1. Floating space costume
The video below simulates a nightmare. The empty Russian space suit is released into the vacuum without any connection from the International Space Station (ISS). Based on the idea of this experiment, old space costumes can be used as satellites. The SuitSat 1 test was launched on February 3, 2006. There are conflicting reports about this experiment. According to NASA, the radio connection was lost shortly after the space suit was dropped, but according to Russia, the connection was cut off two weeks later. The last signal was received on February 18. SuitSat 1 was in orbit for several months and burned to the ground on September 7, 2006.
2. Hammer and feather test
In the late 16th century, Galileo overthrew Galileo from the Leaning Tower of Pisa in Italy. Both spheres landed at the same time; With this experiment, he proved that mass has no effect on gravitational acceleration. All objects fall at the same speed, regardless of mass, even if the two objects being compared are full and hammered.
Galileo is difficult to perform on the ground due to air resistance; But nearly 400 years later, humans repeated the experiment by landing on the moon. On August 2, 1971, Apollo Governor David Scott performed 15 Galileo experiments with a hammer and feathers.
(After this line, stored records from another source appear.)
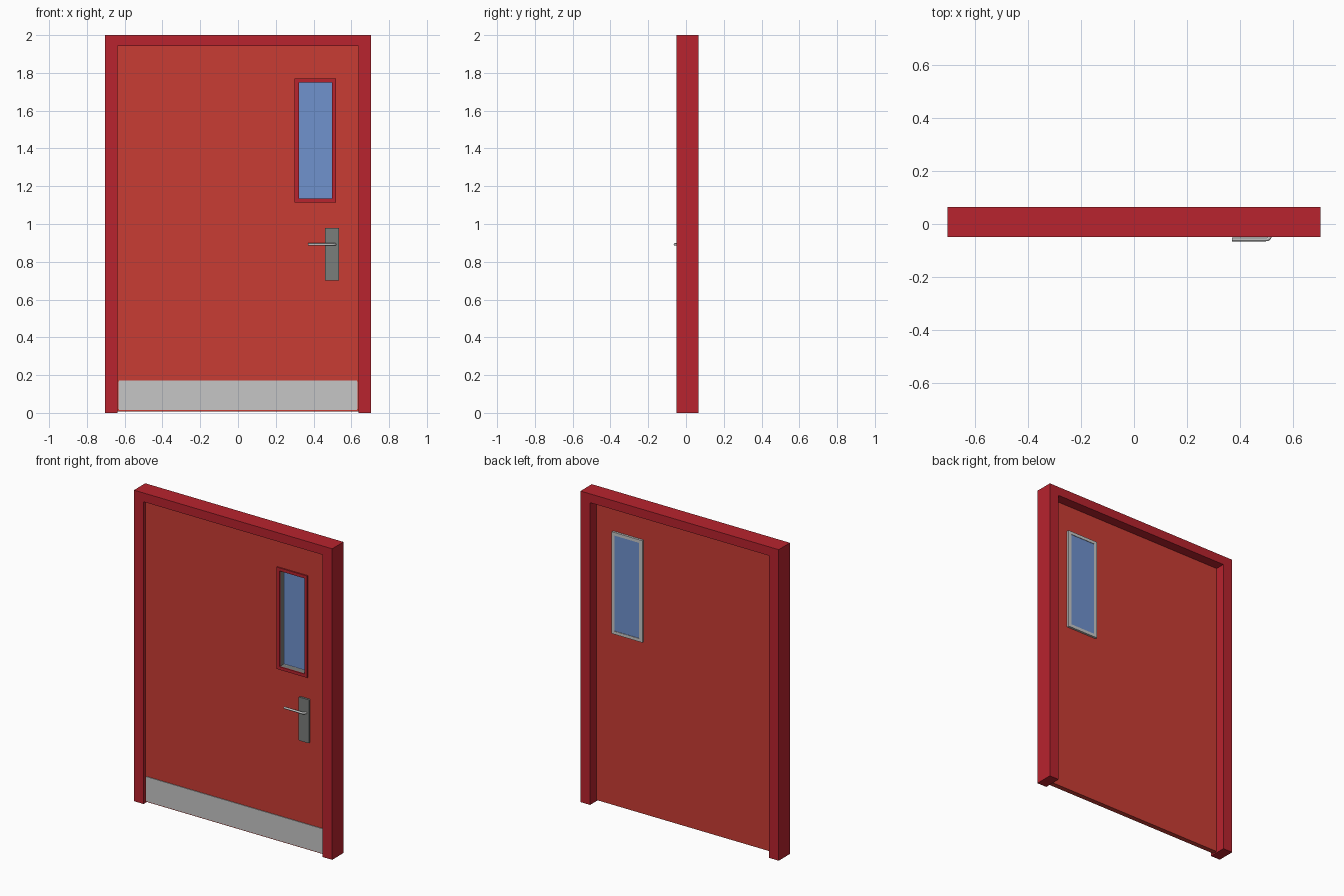
import bpy, bmesh, math

if "Cube" in bpy.data.objects:
    bpy.data.objects.remove(bpy.data.objects["Cube"])


def material(name, r, g, b):
    lin = [(c / 255 / 12.92) if c < 11 else ((c / 255 + 0.055) / 1.055) ** 2.4 for c in (r, g, b)]
    m = bpy.data.materials.new(name)
    m.diffuse_color = (*lin, 1)
    m.use_nodes = True
    m.node_tree.nodes["Principled BSDF"].inputs["Base Color"].default_value = m.diffuse_color
    return m


DARK_RED = material("dark red", 184, 35, 46)
RED = material("door red", 201, 60, 52)
LIGHT = material("light steel", 198, 198, 198)
GREY = material("mid grey", 122, 125, 123)
BLUE = material("glass blue", 112, 146, 206)


def finish(name, bm, mat):
    bmesh.ops.recalc_face_normals(bm, faces=bm.faces)
    me = bpy.data.meshes.new(name)
    bm.to_mesh(me)
    bm.free()
    me.materials.append(mat)
    ob = bpy.data.objects.new(name, me)
    bpy.context.collection.objects.link(ob)
    return ob


def rect(x0, x1, z0, z1, r=0.0):
    """Rectangle outline in xz, with optional rounded corners."""
    if not r:
        return [(x0, z0), (x1, z0), (x1, z1), (x0, z1)]
    pts = []
    for i, (cx, cz) in enumerate([(x1 - r, z1 - r), (x0 + r, z1 - r), (x0 + r, z0 + r), (x1 - r, z0 + r)]):
        for k in range(4):
            a = math.radians(90 * i + 30 * k)
            pts.append((cx + r * math.cos(a), cz + r * math.sin(a)))
    return pts


def slab(name, outline, y0, y1, mat):
    """Extrude an xz outline along y."""
    bm = bmesh.new()
    f = bm.faces.new([bm.verts.new((x, y0, z)) for x, z in outline])
    ext = bmesh.ops.extrude_face_region(bm, geom=[f])
    for v in ext["geom"]:
        if isinstance(v, bmesh.types.BMVert):
            v.co.y = y1
    return finish(name, bm, mat)


def ring(name, outer, inner, y0, y1, mat):
    """Rectangular panel with a rectangular opening."""
    bm = bmesh.new()
    loops = [[bm.verts.new((x, y, z)) for x, z in rect(*r)]
             for r, y in ((outer, y0), (inner, y0), (inner, y1), (outer, y1))]
    for n in range(4):
        a, b = loops[n], loops[(n + 1) % 4]
        for i in range(4):
            j = (i + 1) % 4
            bm.faces.new((a[i], a[j], b[j], b[i]))
    return finish(name, bm, mat)


# Door surround: one arch-shaped profile
W, J, TOP = 0.705, 0.637, 1.943
slab("door_frame", [(-W, 0), (-J, 0), (-J, TOP), (J, TOP), (J, 0), (W, 0), (W, 2), (-W, 2)],
     -0.05, 0.065, DARK_RED)

# Door leaf with its window opening
FRONT, BACK = -0.03, 0.002
opening = (0.315, 0.503, 1.128, 1.757)
glass = (0.322, 0.498, 1.135, 1.75)
ring("door_leaf", (-J, J, 0.008, TOP), opening, FRONT, BACK, RED)

# Window: front trim, grey liner, back trim and pane
trim = (0.3, 0.518, 1.115, 1.77)
ring("window_front_trim", trim, glass, FRONT - 0.008, FRONT, DARK_RED)
ring("window_liner", opening, glass, FRONT, BACK, GREY)
ring("window_back_trim", trim, glass, BACK, 0.016, LIGHT)
slab("window_glass", rect(*glass), 0.008, 0.013, BLUE)

# Kick plate and lock plate
slab("kick_plate", rect(-0.632, 0.632, 0.014, 0.172, 0.008), FRONT - 0.004, FRONT, LIGHT)
slab("lock_plate", rect(0.46, 0.535, 0.70, 0.98, 0.006), FRONT - 0.013, FRONT, GREY)

# Lever handle: bent rod
cu = bpy.data.curves.new("lever_handle", "CURVE")
cu.dimensions = "3D"
cu.bevel_depth = 0.0068
cu.bevel_resolution = 2
cu.use_fill_caps = True
path = [(0.514, -0.04), (0.514, -0.047), (0.511, -0.054), (0.503, -0.0585), (0.49, -0.0585), (0.37, -0.0585)]
sp = cu.splines.new("POLY")
sp.points.add(len(path) - 1)
for p, (x, y) in zip(sp.points, path):
    p.co = (x, y, 0.892, 1)
cu.materials.append(LIGHT)
lever = bpy.data.objects.new("lever_handle", cu)
bpy.context.collection.objects.link(lever)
He lifted two objects to a height of approximately 1.6 meters and then dropped them. Since the astronaut was completely in a vacuum and there was no air resistance, two objects fell to the ground at the same time. The hammer and fill of this experiment are still on the moon.
3.Boiling tablets in a water bubble
Under microgravity conditions, if you release some water from the nozzle, it will be suspended in the bubble and vibrate in space. Numerous experiments have been performed on water bubbles in space: experiments on water bubbles in a vacuum aircraft and the International Space Station, connecting water bubbles to large bubbles inside the speaker to observe sound oscillations, and placing the GoPro camera in the water bubble and filming from inside.
In 2015, Scott Kelly painted water bubbles with food coloring, then inserted effervescent tablets into the bubble to study the release of gas into the bubble. The experiment was filmed using the space station’s new 4K camera.
4.Fire in space
Fire, like water, behaves strangely. The Mir space station caught fire in 1997, and fortunately it has not been repeated, but examining the behavior of fire in its microscopes can help secure long-term missions such as manned missions to Mars and the construction of permanent space bases on the moon. These tests can also be used to improve security protocols on the ground.
To achieve the above goals, several research projects were devoted to the study of flame behavior in space. Experiments involving the combustion and decay of solids on the International Space Station have been devoted to investigating the properties of fuel and the destruction of a wide range of fuels in its microgravity. The data from these experiments can be used to build more complex models and understand the details of combustion in gravity. For example, scientists outside the Signus cargo spacecraft studied the behavior of flames under different conditions. NASA flame design research is also dedicated to the study of smoke production and control.